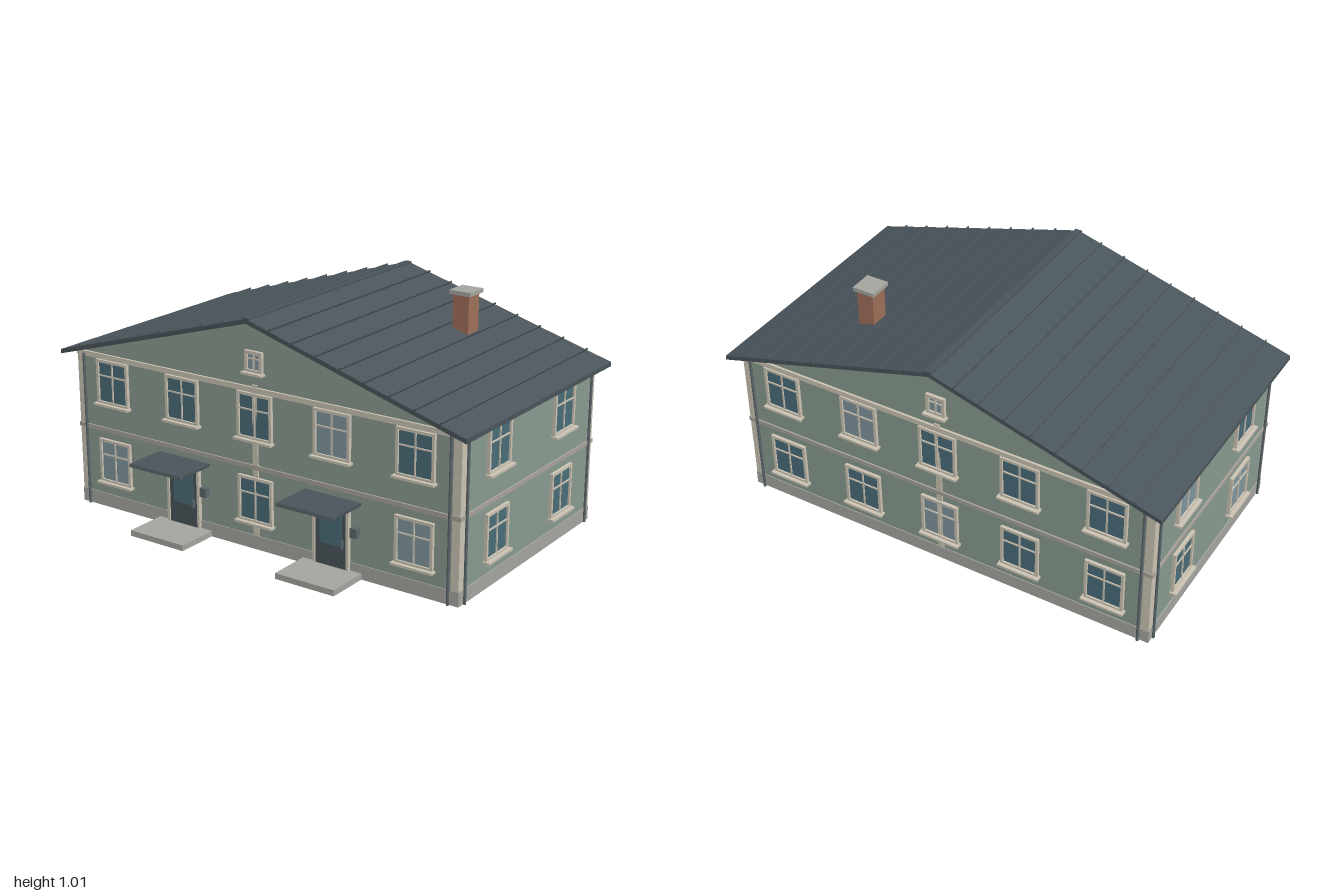
import * as THREE from 'three';

const mat = (color) => new THREE.MeshStandardMaterial({ color });
const M = {
  wall: mat(0x8a9c90), roof: mat(0x4a555b), trim: mat(0xcdc5b5), stone: mat(0xa6a6a1), belt: mat(0xa9a49c),
  glass: mat(0x4a6d79), curtain: mat(0x80979f), brick: mat(0xa0705a), pipe: mat(0x5a666b), door: mat(0x4b5559),
};

// House body: half width, front and back planes
const HW = 0.95, ZF = 0.467, ZB = -0.603, ZC = (ZF + ZB) / 2, D = ZF - ZB;
const SLOPE = 0.29, RIDGE = 0.986;

function mesh(parent, name, geometry, material, x = 0, y = 0, z = 0) {
  const m = new THREE.Mesh(geometry, material);
  m.name = name;
  m.position.set(x, y, z);
  parent.add(m);
  return m;
}
const box = (parent, name, material, w, h, d, x, y, z) =>
  mesh(parent, name, new THREE.BoxGeometry(w, h, d), material, x, y, z);

function group(parent, name, x = 0, y = 0, z = 0, ry = 0) {
  const g = new THREE.Group();
  g.name = name;
  g.position.set(x, y, z);
  g.rotation.y = ry;
  parent.add(g);
  return g;
}

// Rectangular frame with an opening, extruded outwards from the wall
function frame(parent, name, w, h, t, depth) {
  const rect = (T, a, b) => {
    const p = new T();
    p.moveTo(-a, -b); p.lineTo(a, -b); p.lineTo(a, b); p.lineTo(-a, b); p.closePath();
    return p;
  };
  const s = rect(THREE.Shape, w / 2, h / 2);
  s.holes.push(rect(THREE.Path, w / 2 - t, h / 2 - t));
  return mesh(parent, name, new THREE.ExtrudeGeometry(s, { depth, bevelEnabled: false }), M.trim);
}

// Window centred on its group, local +z pointing out of the wall
function addWindow(parent, x, y, z, ry, light, w = 0.172, h = 0.196, t = 0.012) {
  const g = group(parent, 'window', x, y, z, ry);
  frame(g, 'windowFrame', w, h, t, 0.014);
  box(g, 'windowGlass', light ? M.curtain : M.glass, w - 2 * t, h - 2 * t, 0.006, 0, 0, 0.003);
  box(g, 'windowMullion', M.trim, 0.006, h - 2 * t, 0.006, 0, 0, 0.008);
  box(g, 'windowTransom', M.trim, w - 2 * t, 0.006, 0.006, 0, h * 0.14, 0.008);
  box(g, 'windowSill', M.trim, w + 0.016, 0.01, 0.03, 0, -h / 2 - 0.002, 0.015);
}

function addEntrance(parent, x) {
  const g = group(parent, 'entrance', x, 0, ZF);
  box(g, 'doorStep', M.stone, 0.28, 0.025, 0.193, 0, 0.0125, 0.0965);
  box(g, 'doorLeaf', M.door, 0.15, 0.265, 0.012, 0, 0.153, 0.006);
  for (const s of [-1, 1]) box(g, 'doorJamb', M.trim, 0.012, 0.275, 0.018, s * 0.08, 0.158, 0.009);
  box(g, 'doorLintel', M.trim, 0.172, 0.012, 0.018, 0, 0.291, 0.009);
  box(g, 'doorGlass', M.glass, 0.105, 0.155, 0.006, 0, 0.195, 0.011);
  box(g, 'doorHandle', M.pipe, 0.008, 0.035, 0.016, 0.055, 0.13, 0.016);
  box(g, 'canopy', M.roof, 0.27, 0.012, 0.186, 0, 0.314, 0.093);
  box(g, 'canopyEdge', M.pipe, 0.276, 0.014, 0.006, 0, 0.312, 0.185);
  box(g, 'wallLamp', M.trim, 0.02, 0.036, 0.022, -0.112, 0.238, 0.011);
  box(g, 'mailbox', M.pipe, 0.03, 0.04, 0.026, 0.113, 0.195, 0.013);
}

export function createModel() {
  const house = new THREE.Group();
  house.name = 'house';

  // Walls with both gables in one extrusion
  const top = RIDGE - 0.012;
  const s = new THREE.Shape();
  s.moveTo(-HW, 0.01);
  s.lineTo(HW, 0.01);
  s.lineTo(HW, top - SLOPE * HW);
  s.lineTo(0, top);
  s.lineTo(-HW, top - SLOPE * HW);
  s.closePath();
  mesh(house, 'walls', new THREE.ExtrudeGeometry(s, { depth: D, bevelEnabled: false }), M.wall, 0, 0, ZB);
  box(house, 'plinth', M.stone, 2 * HW + 0.01, 0.06, D + 0.008, 0, 0.03, ZC);
  box(house, 'floorBelt', M.belt, 2 * HW + 0.014, 0.018, D + 0.014, 0, 0.356, ZC);

  // Roof slab, with standing seams parallel to the ridge
  const r = new THREE.Shape();
  r.moveTo(0, RIDGE);
  r.lineTo(-1, RIDGE - SLOPE);
  r.lineTo(-1, RIDGE - SLOPE - 0.019);
  r.lineTo(0, RIDGE - 0.019);
  r.lineTo(1, RIDGE - SLOPE - 0.019);
  r.lineTo(1, RIDGE - SLOPE);
  r.closePath();
  mesh(house, 'roof', new THREE.ExtrudeGeometry(r, { depth: 1.18, bevelEnabled: false }), M.roof, 0, 0, -0.657);
  for (const side of [-1, 1]) for (let k = 1; k <= 8; k++) {
    const x = side * k * 0.111;
    const seam = box(house, 'roofSeam', M.roof, 0.005, 0.012, 1.18, x, RIDGE - SLOPE * k * 0.111 + 0.003, ZC + 0.001);
    seam.rotation.z = -side * Math.atan(SLOPE);
  }
  box(house, 'ridgeCap', M.roof, 0.03, 0.008, 1.18, 0, RIDGE, ZC + 0.001);

  // Chimney
  box(house, 'chimney', M.brick, 0.075, 0.2, 0.083, 0.505, 0.895, -0.3);
  box(house, 'chimneyCap', M.stone, 0.1, 0.017, 0.104, 0.505, 1.001, -0.3);

  // Long walls under the gables: boards, centre strip and windows
  const columns = [-0.755, -0.375, 0, 0.375, 0.755];
  for (const front of [true, false]) {
    const z = front ? ZF : ZB, out = front ? 1 : -1, ry = front ? 0 : Math.PI;
    box(house, 'gableBoard', M.trim, 2 * HW, 0.022, 0.012, 0, 0.684, z + out * 0.004);
    box(house, 'centreStrip', M.trim, 0.026, 0.645, 0.008, 0, 0.382, z + out * 0.002);
    addWindow(house, 0, 0.8, z, ry, true, 0.086, 0.09, 0.014);
    columns.forEach((x, i) => {
      addWindow(house, x, 0.572, z, ry, i === 3);
      if (front && (i === 1 || i === 3)) addEntrance(house, x);
      else addWindow(house, x, 0.216, z, ry, front ? i !== 2 : i === 2);
    });
  }

  // Side walls: two windows per floor
  for (const side of [-1, 1]) for (const z of [0.196, -0.332]) {
    const ry = side * Math.PI / 2;
    addWindow(house, side * HW, 0.572, z, ry, side < 0 && z < 0);
    addWindow(house, side * HW, 0.216, z, ry, side < 0 && z > 0);
  }

  // Corner boards and a pair of downpipes at each corner
  const pipe = new THREE.CylinderGeometry(0.006, 0.006, 0.685, 8);
  for (const side of [-1, 1]) for (const out of [-1, 1]) {
    const z = out > 0 ? ZF : ZB;
    box(house, 'cornerBoard', M.trim, 0.036, 0.625, 0.036, side * (HW - 0.015), 0.373, z - out * 0.015);
    mesh(house, 'downpipe', pipe, M.pipe, side * 0.911, 0.3425, z + out * 0.011);
    mesh(house, 'downpipe', pipe, M.pipe, side * 0.959, 0.3425, z - out * 0.035);
  }
  return house;
}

WHAT TO PRODUCE
Extract every line containing the string "return" from the data above.

ANSWER SPACE
  return m;
  return g;
    return p;
  return mesh(parent, name, new THREE.ExtrudeGeometry(s, { depth, bevelEnabled: false }), M.trim);
  return house;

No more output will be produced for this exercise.